Trump dodges tough questions on his health during rambling Tucker Carlson interview
Donald Trump's appearance on Tucker Carlson's Fox News show, less than a week since the president returned from being hospitalized for COVID-19, revealed very little about Trump's health or infectiousness. Yet unintentionally, the president seems to have dropped some clues about the seriousness of his condition during the rambling, tangent-ridden interview.
The interview on "Tucker Carlson Tonight" was conducted by Dr. Marc Siegel, a Fox News contributor who has defended Trump's poor handling of the American coronavirus outbreak, compared the pandemic to the flu and in 2016 raised concerns about the neurological health of then-Democratic nominee Hillary Clinton despite never having examined her in person.
Carlson set a hagiographic tone for the segment at the beginning, describing Trump's supposed "remarkable turnaround" before allowing Siegel to conduct the interview. The two were not in the same room: Siegel was in a studio and Trump was in the White House, being filmed separately. Trump and Siegel's conversation wandered, from Trump blaming China for the virus and repeatedly mentioning Regeneron (a company that gave him an experimental drug and with which he has personal ties) to describing himself as "very strong," offering to donate his plasma and claiming that he has improved faster and better than others who have had COVID-19.

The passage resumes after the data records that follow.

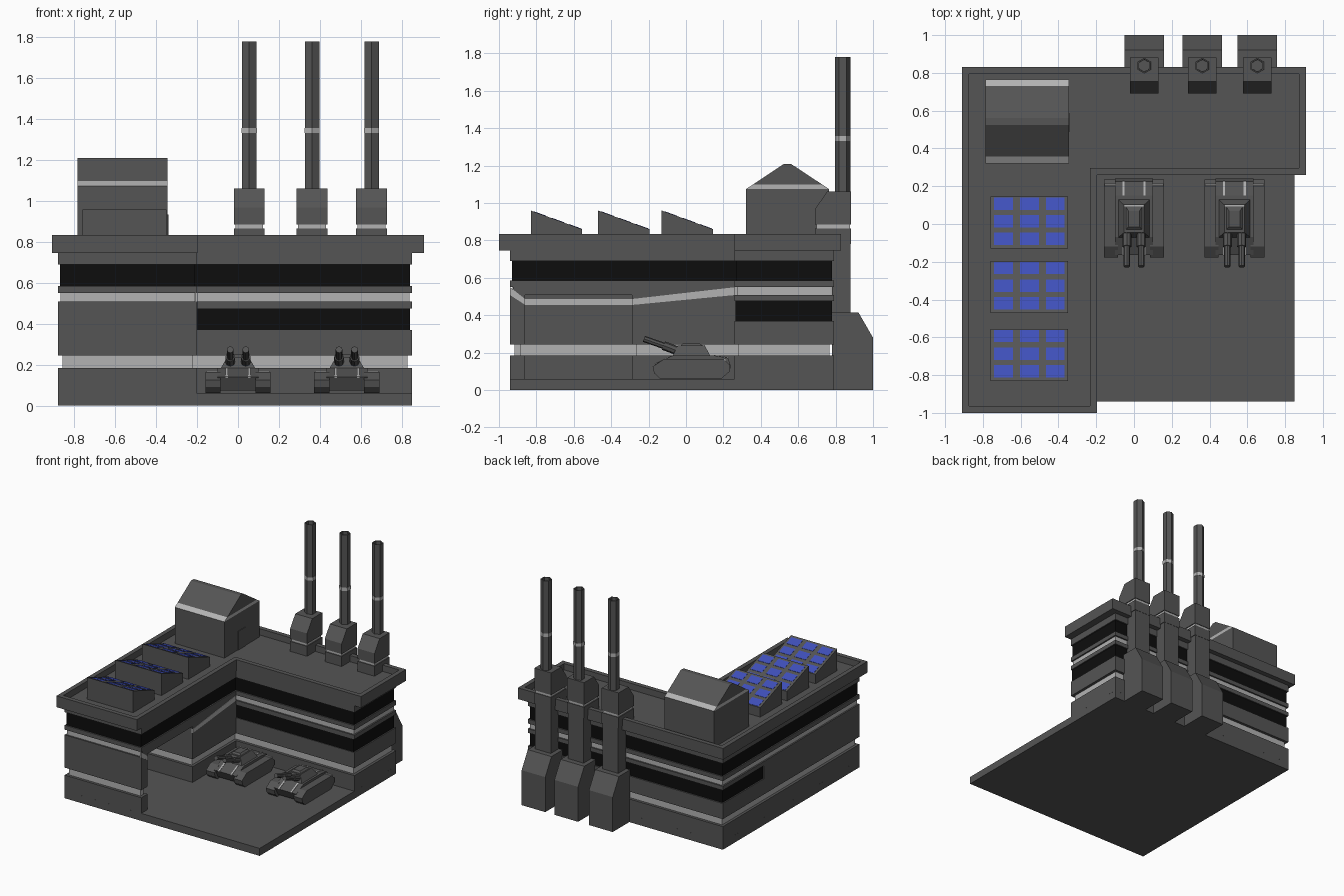
import bpy, bmesh
from mathutils import Vector, Matrix
from math import pi

if "Cube" in bpy.data.objects:
    bpy.data.objects.remove(bpy.data.objects["Cube"])


def material(name, rgb):
    m = bpy.data.materials.new(name)
    m.diffuse_color = (*rgb, 1)
    m.use_nodes = True
    m.node_tree.nodes["Principled BSDF"].inputs["Base Color"].default_value = m.diffuse_color
    return m


DARK = material("dark_grey", (0.09, 0.09, 0.09))
LIGHT = material("light_trim", (0.45, 0.45, 0.45))
BLACK = material("window_black", (0.004, 0.004, 0.004))
BLUE = material("cell_blue", (0.05, 0.08, 0.5))


def finish(name, bm, mat):
    bmesh.ops.recalc_face_normals(bm, faces=bm.faces)
    me = bpy.data.meshes.new(name)
    bm.to_mesh(me)
    bm.free()
    me.materials.append(mat)
    ob = bpy.data.objects.new(name, me)
    bpy.context.collection.objects.link(ob)
    return ob


def sink_top(bm, rim, depth):
    """Inset the highest face and push it down."""
    bmesh.ops.recalc_face_normals(bm, faces=bm.faces)
    top = max(bm.faces, key=lambda f: f.calc_center_median().z)
    for t in (rim, 0.001):
        bmesh.ops.inset_region(bm, faces=[top], thickness=t, use_even_offset=True)
    for v in top.verts:
        v.co.z -= depth


def prism(name, pts, axis, a, b, mat=DARK, sink=None):
    """Extrude a closed profile along an axis from a to b."""
    put = {"x": lambda p, t: (t, p[0], p[1]),
           "y": lambda p, t: (p[0], t, p[1]),
           "z": lambda p, t: (p[0], p[1], t)}[axis]
    bm = bmesh.new()
    lo = [bm.verts.new(put(p, a)) for p in pts]
    hi = [bm.verts.new(put(p, b)) for p in pts]
    bm.faces.new(lo)
    bm.faces.new(hi)
    n = len(pts)
    for i in range(n):
        j = (i + 1) % n
        bm.faces.new((lo[i], lo[j], hi[j], hi[i]))
    if sink:
        sink_top(bm, *sink)
    return finish(name, bm, mat)


def box(name, x0, x1, y0, y1, z0, z1, mat=DARK):
    return prism(name, [(x0, y0), (x1, y0), (x1, y1), (x0, y1)], "z", z0, z1, mat)


def rod(name, p, q, r, n, mat=DARK, sink=None, r2=None):
    p, q = Vector(p), Vector(q)
    bm = bmesh.new()
    rot = (q - p).to_track_quat("Z", "Y").to_matrix().to_4x4()
    bmesh.ops.create_cone(bm, cap_ends=True, segments=n, radius1=r, radius2=r2 or r,
                          depth=(q - p).length, matrix=Matrix.Translation((p + q) / 2) @ rot)
    if sink:
        sink_top(bm, *sink)
    return finish(name, bm, mat)


def frustum(name, bottom, top, z0, z1, mat=DARK):
    """Tapered block; bottom and top are (x0, x1, y0, y1)."""
    bm = bmesh.new()
    rings = [[bm.verts.new(c) for c in ((r[0], r[2], z), (r[1], r[2], z), (r[1], r[3], z), (r[0], r[3], z))]
             for r, z in ((bottom, z0), (top, z1))]
    bm.faces.new(rings[0])
    bm.faces.new(rings[1])
    for i in range(4):
        j = (i + 1) % 4
        bm.faces.new((rings[0][i], rings[0][j], rings[1][j], rings[1][i]))
    return finish(name, bm, mat)


def plan(d, bay=False, back_wing=True):
    """L-shaped floor plan inset by d, optionally with the vehicle bay cut in."""
    xi = -0.2 - d
    pts = [(-0.88 + d, -0.94 + d), (xi, -0.94 + d)]
    if bay:
        pts += [(xi, -0.86 - d), (-0.72 - d, -0.86 - d), (-0.72 - d, -0.29 + d), (xi, -0.29 + d)]
    if back_wing:
        return pts + [(xi, 0.26 + d), (0.85 - d, 0.26 + d), (0.85 - d, 0.79 - d), (-0.88 + d, 0.79 - d)]
    return pts + [(xi, 0.27), (-0.88 + d, 0.27)]


# Yard slab and stacked storeys
box("yard_slab", -0.88, 0.85, -0.94, 0.79, 0, 0.06)
prism("plinth_wall", plan(0, True), "z", 0.0601, 0.185)
prism("lower_trim", plan(0.022, True), "z", 0.185, 0.245, LIGHT)
prism("ground_wall", plan(0, True), "z", 0.245, 0.37)
prism("wing_wall", plan(0, True, False), "z", 0.37, 0.475)
box("lower_windows", -0.87, 0.84, 0.265, 0.78, 0.37, 0.475, BLACK)
prism("sill_wall", plan(0, True), "z", 0.475, 0.508)
prism("upper_trim", plan(0.012), "z", 0.508, 0.55, LIGHT)
prism("middle_wall", plan(0), "z", 0.55, 0.585)
prism("upper_windows", plan(0.01), "z", 0.585, 0.69, BLACK)
prism("cornice_wall", plan(0), "z", 0.69, 0.745)

# Trim that dips around the bay opening
box("bay_lintel", -0.225, -0.2, -0.925, 0.26, 0.508, 0.55)
for pts in ([(-0.29, 0.455), (0.26, 0.508), (0.26, 0.55), (-0.29, 0.487)],
            [(-0.94, 0.508), (-0.86, 0.455), (-0.86, 0.487), (-0.94, 0.55)]):
    prism("bay_side_trim", pts, "x", -0.21, -0.198, LIGHT)
box("bay_back_trim", -0.73, -0.717, -0.86, -0.29, 0.455, 0.487, LIGHT)

# Roof with sunken deck
prism("roof_parapet", [(-0.91, -1), (-0.197, -1), (-0.197, 0.26), (0.91, 0.26), (0.91, 0.83), (-0.91, 0.83)],
      "z", 0.745, 0.835, sink=(0.036, 0.05))

# Roof house
prism("roof_house_walls", [(0.32, 0.78), (0.765, 0.78), (0.765, 1.075), (0.32, 1.075)], "x", -0.785, -0.345)
prism("roof_house_trim", [(0.32, 1.075), (0.765, 1.075), (0.73, 1.098), (0.357, 1.098)], "x", -0.785, -0.345, LIGHT)
prism("roof_house_roof", [(0.357, 1.098), (0.73, 1.098), (0.56, 1.21), (0.525, 1.21)], "x", -0.785, -0.345)
box("roof_house_door", -0.35, -0.34, 0.49, 0.585, 0.78, 0.935)

# Solar panels
for y in (-0.83, -0.47, -0.13):
    prism("solar_stand", [(y, 0.78), (y + 0.275, 0.78), (y + 0.275, 0.86), (y, 0.96)], "x", -0.76, -0.35)
    for row in range(3):
        s0 = y + 0.018 + row * 0.093
        s1 = s0 + 0.066
        z0, z1 = [0.96 - (s - y) * 0.1 / 0.275 for s in (s0, s1)]
        for x in (-0.69, -0.553, -0.417):
            prism("solar_cell", [(s0, z0 - 0.004), (s1, z1 - 0.004), (s1, z1 + 0.002), (s0, z0 + 0.002)],
                  "x", x - 0.05, x + 0.05, BLUE)

# Chimneys
for x in (0.055, 0.362, 0.653):
    prism("chimney_foot", [(0.78, 0), (1.0, 0), (1.0, 0.28), (0.922, 0.415), (0.78, 0.415)], "x", x - 0.105, x + 0.105)
    box("chimney_column", x - 0.07, x + 0.07, 0.78, 0.88, 0.415, 0.84)
    box("chimney_base", x - 0.075, x + 0.075, 0.69, 0.882, 0.78, 0.865)
    box("chimney_base_trim", x - 0.068, x + 0.068, 0.697, 0.877, 0.865, 0.885, LIGHT)
    prism("chimney_housing", [(0.69, 0.885), (0.882, 0.885), (0.882, 1.062), (0.755, 1.062), (0.69, 0.968)],
          "x", x - 0.075, x + 0.075)
    rod("chimney_pipe", (x, 0.838, 1.05), (x, 0.838, 1.78), 0.041, 6, sink=(0.007, 0.06))
    rod("chimney_band", (x, 0.838, 1.332), (x, 0.838, 1.358), 0.0425, 6, LIGHT)

# Parked armoured vehicles
track = [(-0.14, 0.062), (0.19, 0.062), (0.235, 0.1), (0.235, 0.135), (0.2, 0.165), (-0.12, 0.165),
         (-0.178, 0.125), (-0.17, 0.09)]
hull = [(-0.13, 0.075), (0.2, 0.075), (0.242, 0.12), (0.225, 0.172), (0.15, 0.185), (-0.07, 0.185), (-0.165, 0.14)]
for cx in (0.0, 0.532):
    prism("vehicle_hull", hull, "x", cx - 0.1, cx + 0.1)
    for s in (-1, 1):
        prism("vehicle_track", track, "x", cx + s * 0.085, cx + s * 0.16)
        prism("vehicle_hull_stripe", [(0.15, 0.18), (0.225, 0.168), (0.227, 0.175), (0.15, 0.188)],
              "x", cx + s * 0.055 - 0.006, cx + s * 0.055 + 0.006, LIGHT)
        prism("vehicle_nose_stripe", [(-0.165, 0.135), (-0.08, 0.178), (-0.08, 0.184), (-0.168, 0.142)],
              "x", cx + s * 0.055 - 0.006, cx + s * 0.055 + 0.006, LIGHT)
        rod("gun_sleeve", (cx + s * 0.038, -0.02, 0.2), (cx + s * 0.038, -0.12, 0.238), 0.024, 8)
        rod("gun_barrel", (cx + s * 0.038, -0.1, 0.23), (cx + s * 0.038, -0.225, 0.274), 0.017, 8)
    box("vehicle_rear_stripe", cx - 0.155, cx + 0.155, 0.203, 0.213, 0.15, 0.17, LIGHT)
    frustum("turret", (cx - 0.095, cx + 0.095, -0.08, 0.14), (cx - 0.052, cx + 0.052, -0.045, 0.1), 0.165, 0.238)
    frustum("turret_hatch", (cx - 0.042, cx + 0.042, -0.03, 0.09), (cx - 0.03, cx + 0.03, -0.015, 0.07), 0.238, 0.25)
    box("turret_trim", cx - 0.054, cx + 0.054, 0.092, 0.102, 0.23, 0.24, LIGHT)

Despite these attempts to project that he was "virile," Trump admitted that the disease had made him feel "tired," adding that "my life is based a little bit on energy and I didn't have it." While downplaying his symptoms, however, Trump promised to freely give away the drugs that he has previously claimed constituted a "cure" for him. (Curiously, Trump has been consistently opposed to universal healthcare policies that might make such drugs free and accessible, though he was treated by the military healthcare system that has been likened to an exclusive form of universal healthcare).
Trump also stated that was "medication-free." "I'm not taking any medications as of eight hours ago," he claimed.
Trump also claimed that his Secret Service agents did not mind his Walter Reed hospital drive-by, which involved close physical contact with the security detail. Some current and former Secret Service agents interviewed by CNN were "frustrated" by Trump's publicity stunt. "We're not disposable," one said.
Trump declined to say if he had received a test for the virus today that might definitively say if he had cleared the virus from his system. "I have been retested and I haven't even found out numbers or anything yet .... I'm at either the bottom of the scale or free," the president said. Based on reports of infections, the CDC recommends that those who have had COVID-19 refrain from being around others until at least 10 days since their first symptoms appeared and 24 hours since their fever waned without the use of "fever-reducing medications."
Trump also denied experiencing any of the psychological symptoms that frequently accompany dexamethasone, the steroid that he is using to stop his immune system from destroying his infected lungs.
"The interview yielded little useful clinical information," Dr. Georges Benjamin, executive director of the American Public Health Association (APHA) and former secretary of health in Maryland, wrote to Salon about the Siegel-Trump exchange. "The physician interviewer asked questions that were superficial and President Trump gave no specific answers. He did admit to getting a CAT scan but we are not sure of what body part. He also said he got a lung test but no specific insight into what test. I suspect it was a breathing test since he said they told him he could keep his jacket on. He did not seem out of breath but he did not exert himself during the interview. Basically no new information."
One expert who spoke to Salon said that, based on Trump's self-described symptoms, there is reason for concern about whether he could infect other people.
"Based on the limited public data available, and the President's own description of imaging results and tests tonight, we must assume that he presented to Walter Reed Hospital with a severe case of COVID-19 as defined by the Center for Disease Control," Dr. Russell Medford, Chairman of the Center for Global Health Innovation and Global Health Crisis Coordination Center, told Salon by email. "The CDC's own guidelines advise that patients with severe disease may be infectious for up to 20 days after symptom onset."
He added, "To release the President earlier should require the President's physician to provide the necessary assurances that the President is no longer infectious and to consider releasing the key medical information that supports those assurances."
The Commission on Presidential Debates cancelled the second scheduled event between Trump and Biden earlier on Friday, after Trump refused to do a virtual debate that would prevent Trump from spreading the virus. While Biden had been willing to debate Trump virtually, the president insisted that the two men had to meet in person. Because both Biden and Trump are men in their 70s, they are at a higher risk of dying from COVID-19.